Sheila became Mrs Fred Dibnah No 3 in the summer of 1998.
She joined him at steam rallies, even on a test drive of The Big One, and once scaled a 200ft industrial chimney – in heels.
But people close to the couple never accepted her.
And now she wants to tell her side of the story in print.
To launch her book, Sheila will be at Kirkham’s SilverDell Books to sign copies of her new autobiography ‘A Cast-Iron Will’ – ‘the true legacy’ of her late husband Fred Dibnah on Saturday, October 5 at 2pm.
And she has revealed how she bought into Fred’s life more than people give her credit for.
“I turned up at one rally, all hair, nails, heels, and a man came up and said what are you thinking of, you’ve got no place here.
“That’s what I was up against. I didn’t like some of Fred’s hangers-on because they were using him.”
But, on the same day Fred was told he had cancer, Sheila got a call from her mother saying her father had fallen from the roof while doing a repair.
He suffered irreparable brain damage and other injuries.
“I had to leave a man I loved who had just been told he had an aggressive form of cancer to be at the side of another man I loved who was dying.
“Fred understood. It was only after his mates got at him he began to say I left because I didn’t care. That was the beginning of the end for us.”
Fred redrafted his will and disinherited Sheila on October 15 2004. He died on November 6. “The others started to make plans for his funeral. It was like I didn’t exist.
“The most I expected, on his death, was to be treated fairly. In the event the only winners were the lawyers.”
The legal wrangle lasted for six years.
Despite this, Sheila still launched a fund -raising campaign for a bronze statue in memory of Fred in Bolton.
“I didn’t do it to make myself look better or play the celebrity widow’s card but because Fred deserved better.”
“I’m there to entertain and celebrate the good things we had – and his real legacy, how he changed the way people saw the industrial North.”
Sheila says she was never with him for the money.
She lived in Switzerland for years, working as a dancer, and turned down an Arab millionaire’s marriage proposal there.
“He pursued me relentlessly but I didn’t love him. I’m no gold digger.
“When I married it was going to be for love.
“And it was. If Fred had beer money he was happy, ” says Sheila.
“He’d tell others she’s not after me for my money, cock, because I’ve nothing. But he had charm, charisma and that spark was there.

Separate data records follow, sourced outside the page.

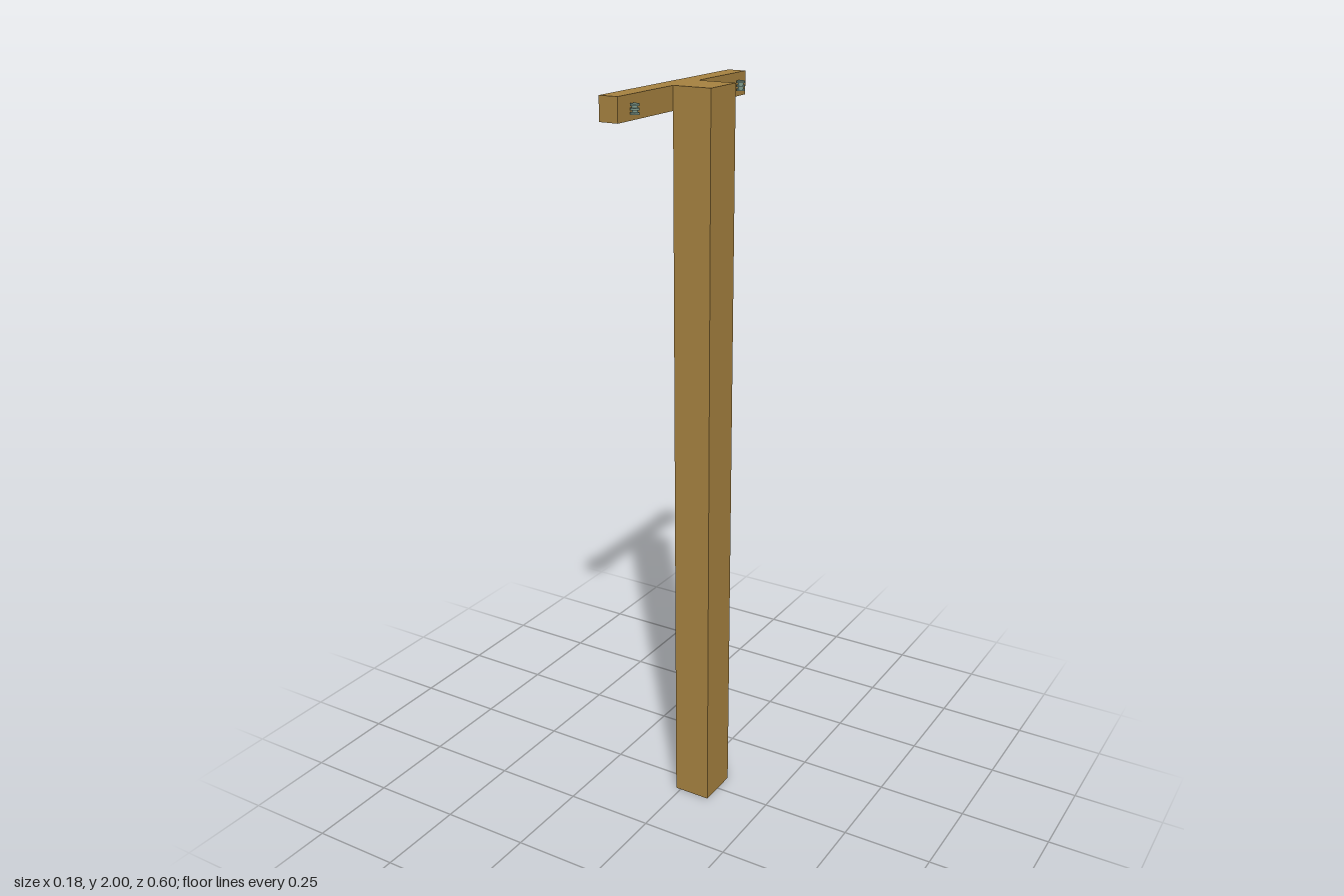
import * as THREE from 'three';

export function createModel() {
  const wood = new THREE.MeshStandardMaterial({ color: 0xa68240 });
  wood.name = 'wood';
  const glass = new THREE.MeshStandardMaterial({ color: 0x7d998b });
  glass.name = 'greyGreenGlass';

  const model = new THREE.Group();
  model.name = 'utilityPole';

  function add(parent, name, geometry, material, x, y, z) {
    const mesh = new THREE.Mesh(geometry, material);
    mesh.name = name;
    mesh.position.set(x, y, z);
    parent.add(mesh);
  }

  // Square post with a crossarm fixed flush to its side at the top
  add(model, 'post', new THREE.BoxGeometry(0.105, 2, 0.12), wood, 0.0375, 1, 0);
  add(model, 'crossarm', new THREE.BoxGeometry(0.051, 0.06, 0.6), wood, -0.0405, 1.97, 0);

  // Ribbed insulators on both faces of the arm, near each end
  const rib = new THREE.CylinderGeometry(0.011, 0.011, 0.005, 20);
  const core = new THREE.CylinderGeometry(0.007, 0.007, 0.025, 16);
  for (const x of [-0.079, -0.001]) {
    for (const z of [-0.25, 0.25]) {
      const insulator = new THREE.Group();
      insulator.name = 'insulator';
      insulator.position.set(x, 1.968, z);
      add(insulator, 'insulatorCore', core, glass, 0, 0, 0);
      for (const y of [-0.01, 0, 0.01]) add(insulator, 'insulatorRib', rib, glass, 0, y, 0);
      model.add(insulator);
    }
  }
  return model;
}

“He was 20 years older but I was smitten. I’d never met a man like Fred before. I felt I could be myself with Fred, I didn’t have to be frightened if I put weight on, or got a spot , or was seen without makeup.

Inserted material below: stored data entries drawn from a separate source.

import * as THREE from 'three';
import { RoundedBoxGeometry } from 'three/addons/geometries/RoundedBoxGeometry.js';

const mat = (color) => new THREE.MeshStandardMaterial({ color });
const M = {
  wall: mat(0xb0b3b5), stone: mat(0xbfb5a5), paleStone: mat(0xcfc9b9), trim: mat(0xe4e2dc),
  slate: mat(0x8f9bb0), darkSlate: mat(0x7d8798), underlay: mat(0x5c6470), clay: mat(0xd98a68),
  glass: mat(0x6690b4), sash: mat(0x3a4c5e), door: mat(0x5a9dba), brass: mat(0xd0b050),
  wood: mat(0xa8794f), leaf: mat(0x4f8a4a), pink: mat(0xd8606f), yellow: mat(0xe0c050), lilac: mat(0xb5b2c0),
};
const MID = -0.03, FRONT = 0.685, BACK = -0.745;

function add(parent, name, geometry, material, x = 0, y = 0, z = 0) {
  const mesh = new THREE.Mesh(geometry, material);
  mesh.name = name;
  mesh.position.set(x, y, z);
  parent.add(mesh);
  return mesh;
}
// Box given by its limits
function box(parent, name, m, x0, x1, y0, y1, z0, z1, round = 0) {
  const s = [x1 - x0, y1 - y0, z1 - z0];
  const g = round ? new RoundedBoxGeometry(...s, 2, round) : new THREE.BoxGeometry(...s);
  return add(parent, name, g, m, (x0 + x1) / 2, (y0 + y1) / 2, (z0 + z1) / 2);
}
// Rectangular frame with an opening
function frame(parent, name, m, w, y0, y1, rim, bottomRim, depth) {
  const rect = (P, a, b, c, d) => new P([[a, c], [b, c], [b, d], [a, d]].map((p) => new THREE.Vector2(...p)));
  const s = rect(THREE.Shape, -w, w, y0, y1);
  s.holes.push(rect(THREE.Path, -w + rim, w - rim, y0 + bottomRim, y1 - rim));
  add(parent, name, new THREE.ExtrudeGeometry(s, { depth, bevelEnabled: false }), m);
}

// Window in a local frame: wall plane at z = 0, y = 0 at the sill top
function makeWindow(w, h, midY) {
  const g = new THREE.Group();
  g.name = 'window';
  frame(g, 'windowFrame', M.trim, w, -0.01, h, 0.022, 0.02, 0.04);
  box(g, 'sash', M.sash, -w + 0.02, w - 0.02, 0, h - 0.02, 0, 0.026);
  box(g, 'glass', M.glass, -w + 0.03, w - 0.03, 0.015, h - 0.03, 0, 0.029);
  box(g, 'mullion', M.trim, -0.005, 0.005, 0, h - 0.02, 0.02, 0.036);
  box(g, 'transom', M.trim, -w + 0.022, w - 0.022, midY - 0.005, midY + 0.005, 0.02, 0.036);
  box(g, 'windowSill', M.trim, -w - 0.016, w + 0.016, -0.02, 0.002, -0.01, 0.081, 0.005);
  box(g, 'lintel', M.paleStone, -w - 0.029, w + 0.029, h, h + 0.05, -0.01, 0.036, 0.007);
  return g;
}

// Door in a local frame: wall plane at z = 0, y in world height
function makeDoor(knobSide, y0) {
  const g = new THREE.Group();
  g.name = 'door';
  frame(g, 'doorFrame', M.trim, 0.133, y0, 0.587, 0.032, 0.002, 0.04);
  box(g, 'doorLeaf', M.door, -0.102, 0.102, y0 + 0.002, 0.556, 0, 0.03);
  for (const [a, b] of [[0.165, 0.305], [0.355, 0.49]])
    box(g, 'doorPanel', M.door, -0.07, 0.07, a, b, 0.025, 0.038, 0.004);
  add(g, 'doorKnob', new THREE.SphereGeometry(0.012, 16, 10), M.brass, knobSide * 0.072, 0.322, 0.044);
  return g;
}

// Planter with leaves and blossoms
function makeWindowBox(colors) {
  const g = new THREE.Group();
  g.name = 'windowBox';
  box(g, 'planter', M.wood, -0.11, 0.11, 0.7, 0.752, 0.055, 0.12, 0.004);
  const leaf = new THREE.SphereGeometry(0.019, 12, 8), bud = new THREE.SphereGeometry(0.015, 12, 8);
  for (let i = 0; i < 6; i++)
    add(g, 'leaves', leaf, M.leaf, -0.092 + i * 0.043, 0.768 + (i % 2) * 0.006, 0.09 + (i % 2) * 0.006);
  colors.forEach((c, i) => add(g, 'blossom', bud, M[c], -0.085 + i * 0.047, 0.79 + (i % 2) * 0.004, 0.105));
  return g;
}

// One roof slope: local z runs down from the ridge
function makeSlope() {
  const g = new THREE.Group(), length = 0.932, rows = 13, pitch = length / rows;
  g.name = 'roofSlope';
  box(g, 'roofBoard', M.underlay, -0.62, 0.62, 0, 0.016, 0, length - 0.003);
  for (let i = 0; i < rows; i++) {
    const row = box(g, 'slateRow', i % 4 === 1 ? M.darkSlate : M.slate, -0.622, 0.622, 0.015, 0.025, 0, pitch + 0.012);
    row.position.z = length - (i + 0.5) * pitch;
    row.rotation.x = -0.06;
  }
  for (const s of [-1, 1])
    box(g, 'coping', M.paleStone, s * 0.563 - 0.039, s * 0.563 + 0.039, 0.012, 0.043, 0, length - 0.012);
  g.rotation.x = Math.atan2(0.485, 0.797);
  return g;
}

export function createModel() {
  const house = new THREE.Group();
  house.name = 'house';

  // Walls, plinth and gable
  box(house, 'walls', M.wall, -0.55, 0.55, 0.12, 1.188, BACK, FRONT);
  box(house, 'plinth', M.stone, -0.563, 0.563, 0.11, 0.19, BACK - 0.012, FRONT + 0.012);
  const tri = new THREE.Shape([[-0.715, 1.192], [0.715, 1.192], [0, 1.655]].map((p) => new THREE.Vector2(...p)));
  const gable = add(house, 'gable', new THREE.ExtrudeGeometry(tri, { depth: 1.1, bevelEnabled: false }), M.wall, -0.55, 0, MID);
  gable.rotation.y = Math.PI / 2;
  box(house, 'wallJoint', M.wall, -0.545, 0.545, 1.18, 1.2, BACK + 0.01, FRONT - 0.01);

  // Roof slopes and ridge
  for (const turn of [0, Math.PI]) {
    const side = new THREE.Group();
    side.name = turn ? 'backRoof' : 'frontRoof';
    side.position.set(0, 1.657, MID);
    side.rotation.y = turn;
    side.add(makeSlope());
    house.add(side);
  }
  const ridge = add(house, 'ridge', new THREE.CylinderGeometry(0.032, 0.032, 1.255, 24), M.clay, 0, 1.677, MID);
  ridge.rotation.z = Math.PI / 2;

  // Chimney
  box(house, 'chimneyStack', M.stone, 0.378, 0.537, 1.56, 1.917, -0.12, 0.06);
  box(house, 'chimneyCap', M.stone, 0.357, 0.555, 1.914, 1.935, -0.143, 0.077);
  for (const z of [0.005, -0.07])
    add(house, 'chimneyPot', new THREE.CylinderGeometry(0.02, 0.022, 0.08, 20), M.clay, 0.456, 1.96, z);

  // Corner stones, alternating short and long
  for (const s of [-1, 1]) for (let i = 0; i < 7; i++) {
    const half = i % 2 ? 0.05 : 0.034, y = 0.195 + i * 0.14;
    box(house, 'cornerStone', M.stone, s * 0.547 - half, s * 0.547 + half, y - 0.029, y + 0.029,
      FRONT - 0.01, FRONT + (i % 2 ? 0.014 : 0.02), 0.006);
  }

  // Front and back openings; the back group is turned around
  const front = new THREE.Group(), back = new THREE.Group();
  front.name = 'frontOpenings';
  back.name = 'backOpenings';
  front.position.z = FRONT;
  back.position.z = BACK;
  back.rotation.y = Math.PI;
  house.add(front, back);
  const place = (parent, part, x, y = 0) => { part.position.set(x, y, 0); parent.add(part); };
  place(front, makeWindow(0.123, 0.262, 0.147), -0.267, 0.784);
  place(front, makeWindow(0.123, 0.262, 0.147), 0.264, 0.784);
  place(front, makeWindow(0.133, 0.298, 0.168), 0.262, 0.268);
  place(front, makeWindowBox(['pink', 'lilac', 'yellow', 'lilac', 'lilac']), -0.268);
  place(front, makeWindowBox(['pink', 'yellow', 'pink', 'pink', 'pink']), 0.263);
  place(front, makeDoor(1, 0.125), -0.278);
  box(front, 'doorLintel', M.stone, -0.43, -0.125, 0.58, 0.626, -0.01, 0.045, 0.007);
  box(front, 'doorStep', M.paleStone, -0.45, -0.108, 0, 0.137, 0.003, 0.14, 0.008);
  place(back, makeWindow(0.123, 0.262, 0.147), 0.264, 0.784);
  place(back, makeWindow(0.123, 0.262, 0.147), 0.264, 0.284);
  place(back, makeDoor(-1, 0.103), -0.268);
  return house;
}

“We both came from Bolton, we liked the same things. I used to like to sniff and lick spanners when I was a child, I was entranced by manhole covers, loved gas mantles.
“Other people only saw the differences between us, never the similarities.”
Fred, celebrity steeplejack, champion of the industrial North, wrote her out of his will on his deathbed.
The rot had well and truly set into their relationship with the bladder cancer that claimed his life.
Fred accused Sheila of poisoning him. On the day of Fred’s funeral, a national newspapaper declaimed his “lavish lifestyle.”
Fred, the “champagne steeplejack, ” had swilled claret rather than pints and “scoffed” vegetarian food rather than pies - under his wife’s influence.
Sheila stresses it’s not about revenge. “It’s about setting the record straight.”
For more details on the event please call 01772 683444 or email firstname.lastname@example.org.